The third sees speech ethics as a subcategory of tort law. The effect of making it known that someone always has a fire going may be that everyone who wants a hot meal congregates there. The household may be overwhelmed, or impoverished, or forced to change its presently hospitable ways.
This third framework seems most parallel to the rule in Yoma. But Abbayay’s rejection of Rabbah means that we were overhasty in extending the absolute presumption of privacy from communications to data. Perhaps there is a public interest in allowing truth to be known, and therefore the presumption of privacy can be overcome if disclosure causes no harm.
The discussion in Arakhin is followed by citation and discussion of three further principles.
אמר רבה: כל מילתא דמיתאמרא באפי מרה – לית בה משום לישנא בישא.
אמר ליה: כל שכן חוצפא ולישנא בישא!
אמר ליה: אנא כרבי יוסי סבירא לי, דאמר רבי יוסי: מימי לא אמרתי דבר וחזרתי לאחורי.
אמר רבה בר רב הונא: כל מילתא דמיתאמרא באפי תלתא – לית בה משום לישנא בישא.
מ”ט? חברך חברא אית ליה, וחברא דחברך חברא אית ליה.
כי אתא רב דימי אמר: מאי דכתיב: מברך רעהו בקול גדול בבוקר השכם קללה תחשב לו? כגון דמיקלע לאושפיזא וטרחו קמיה שפיר, למחר נפיק יתיב בשוקא ואמר: ‘רחמנא ניברכיה לפלניא דהכי טרח קמאי’, ושמעין אינשי ואזלין ואנסין ליה.
Said Rabbah: Anything said in front of its subject is not a violation of lashon hora.
Abbayay said to him: All the more so – it is both chutzpah and lashon hora!?
Rabbah replied: I hold like Rabbi Yose, for Rabbi Yose said: In all my life I have never said anything and then looked round.
Said Rabbah bar Rav Huna: Anything said in front of three people is not a violation of lashon hora.
Why? Your friend has a friend, and your friend’s friend has a friend.
When Rav Dimi came he said: What is the meaning of the verse “One who blesses his fellow in a loud voice early in the morning, it will be considered a curse for him”? For example, if he comes to a host and they put forth an excellent effort for him, and next morning he goes out and sits in the marketplace and says ‘May the Merciful bless X who made such an effort for me”, so that people hear and go overwhelm the host.
In reverse order:
The ban on excessive public praise teaches us that we are responsible not only for our intent, but also for consequences that a reasonable person could anticipate.
The exception for statements that the other person has already made public teaches that privacy can be waived.
The exception for statements made in the subject’s presence means that transparency is both important and a reasonable defense against a claim of privacy violation.
Plugging all these rules into the Facebook issue yields a policy in which even the most innocuous data is presumed private.

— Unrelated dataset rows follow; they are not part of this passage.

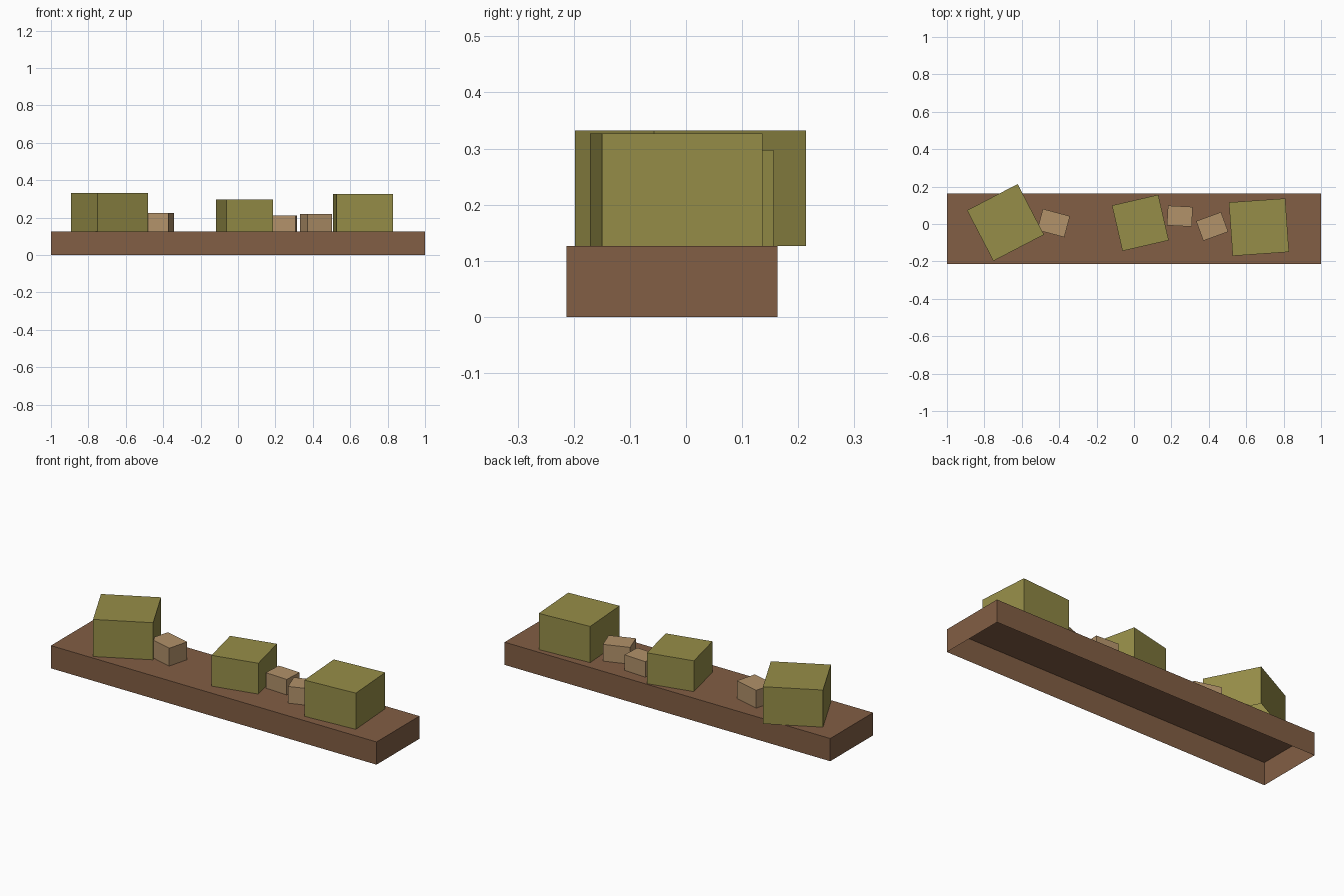
import bpy, bmesh
from math import radians
from mathutils import Matrix

cube = bpy.data.objects.get("Cube")
if cube:
    bpy.data.objects.remove(cube, do_unlink=True)


def material(name, rgb):
    m = bpy.data.materials.new(name)
    m.use_nodes = True
    m.diffuse_color = (*rgb, 1)
    m.node_tree.nodes["Principled BSDF"].inputs["Base Color"].default_value = (*rgb, 1)
    return m


def open_box(name, mat, centre, size, bottom, top, turn=0):
    """Flat-shaded box without an underside, turned about its upright axis."""
    bm = bmesh.new()
    bmesh.ops.create_cube(bm, size=1)
    bm.normal_update()
    under = [f for f in bm.faces if f.normal.z < -0.5]
    bmesh.ops.delete(bm, geom=under, context="FACES_ONLY")
    bm.transform(Matrix.Diagonal((*size, top - bottom, 1)))
    mesh = bpy.data.meshes.new(name)
    bm.to_mesh(mesh)
    bm.free()
    mesh.materials.append(mat)
    ob = bpy.data.objects.new(name, mesh)
    ob.location = (*centre, (bottom + top) / 2)
    ob.rotation_euler.z = radians(turn)
    bpy.context.collection.objects.link(ob)


brown = material("brown wood", (0.223, 0.112, 0.058))
olive = material("olive green", (0.305, 0.27, 0.065))
tan = material("light tan", (0.445, 0.287, 0.144))

# Long plank, hollow underneath
DECK = 0.126
open_box("base_plank", brown, (0, -0.025), (2, 0.376), 0, DECK)

# Large blocks: name, centre, size, top, turn
for name, centre, size, top, turn in (
    ("large_block_right", (-0.687, 0.008), (0.305, 0.305), 0.332, 27.5),
    ("large_block_middle", (0.034, 0.006), (0.254, 0.25), 0.297, 13),
    ("large_block_left", (0.668, -0.017), (0.302, 0.287), 0.327, 4),
):
    open_box(name, olive, centre, size, DECK, top, turn)

# Small blocks
for name, centre, size, top, turn in (
    ("small_block_right", (-0.43, 0.005), (0.15, 0.117), 0.225, -15),
    ("small_block_middle", (0.245, 0.042), (0.133, 0.106), 0.212, -3),
    ("small_block_left", (0.418, -0.013), (0.142, 0.112), 0.219, 20),
):
    open_box(name, tan, centre, size, DECK, top, turn)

This presumption can be waived, and in some cases can be overcome if the subject is completely aware of what is being done.
The near-absolute presumption of data privacy, and not just act-privacy, and the recognition that breach of privacy can be reasonably expected to cause damage in a wide variety of manners, may be valuable contributions to contemporary discourse.
I need to make clear that I am not arguing that halakhah was prescient about the web, or that the framework I have set out represents a normative halakhic consensus. Far from it! As with all genuinely new issues, a serious halakhic response requires creativity. For example, even if one accepted all the readings offered above, application to social media would require a complete reformulation of the “three people” standard. We should make clear that we are seeking not to pasken but rather to influence; psak may or may not follow in the wake of influence, but should not precede it. Halakhists should also carefully follow trends and outcomes in other legal systems and carefully incorporate the lessons of their experiences.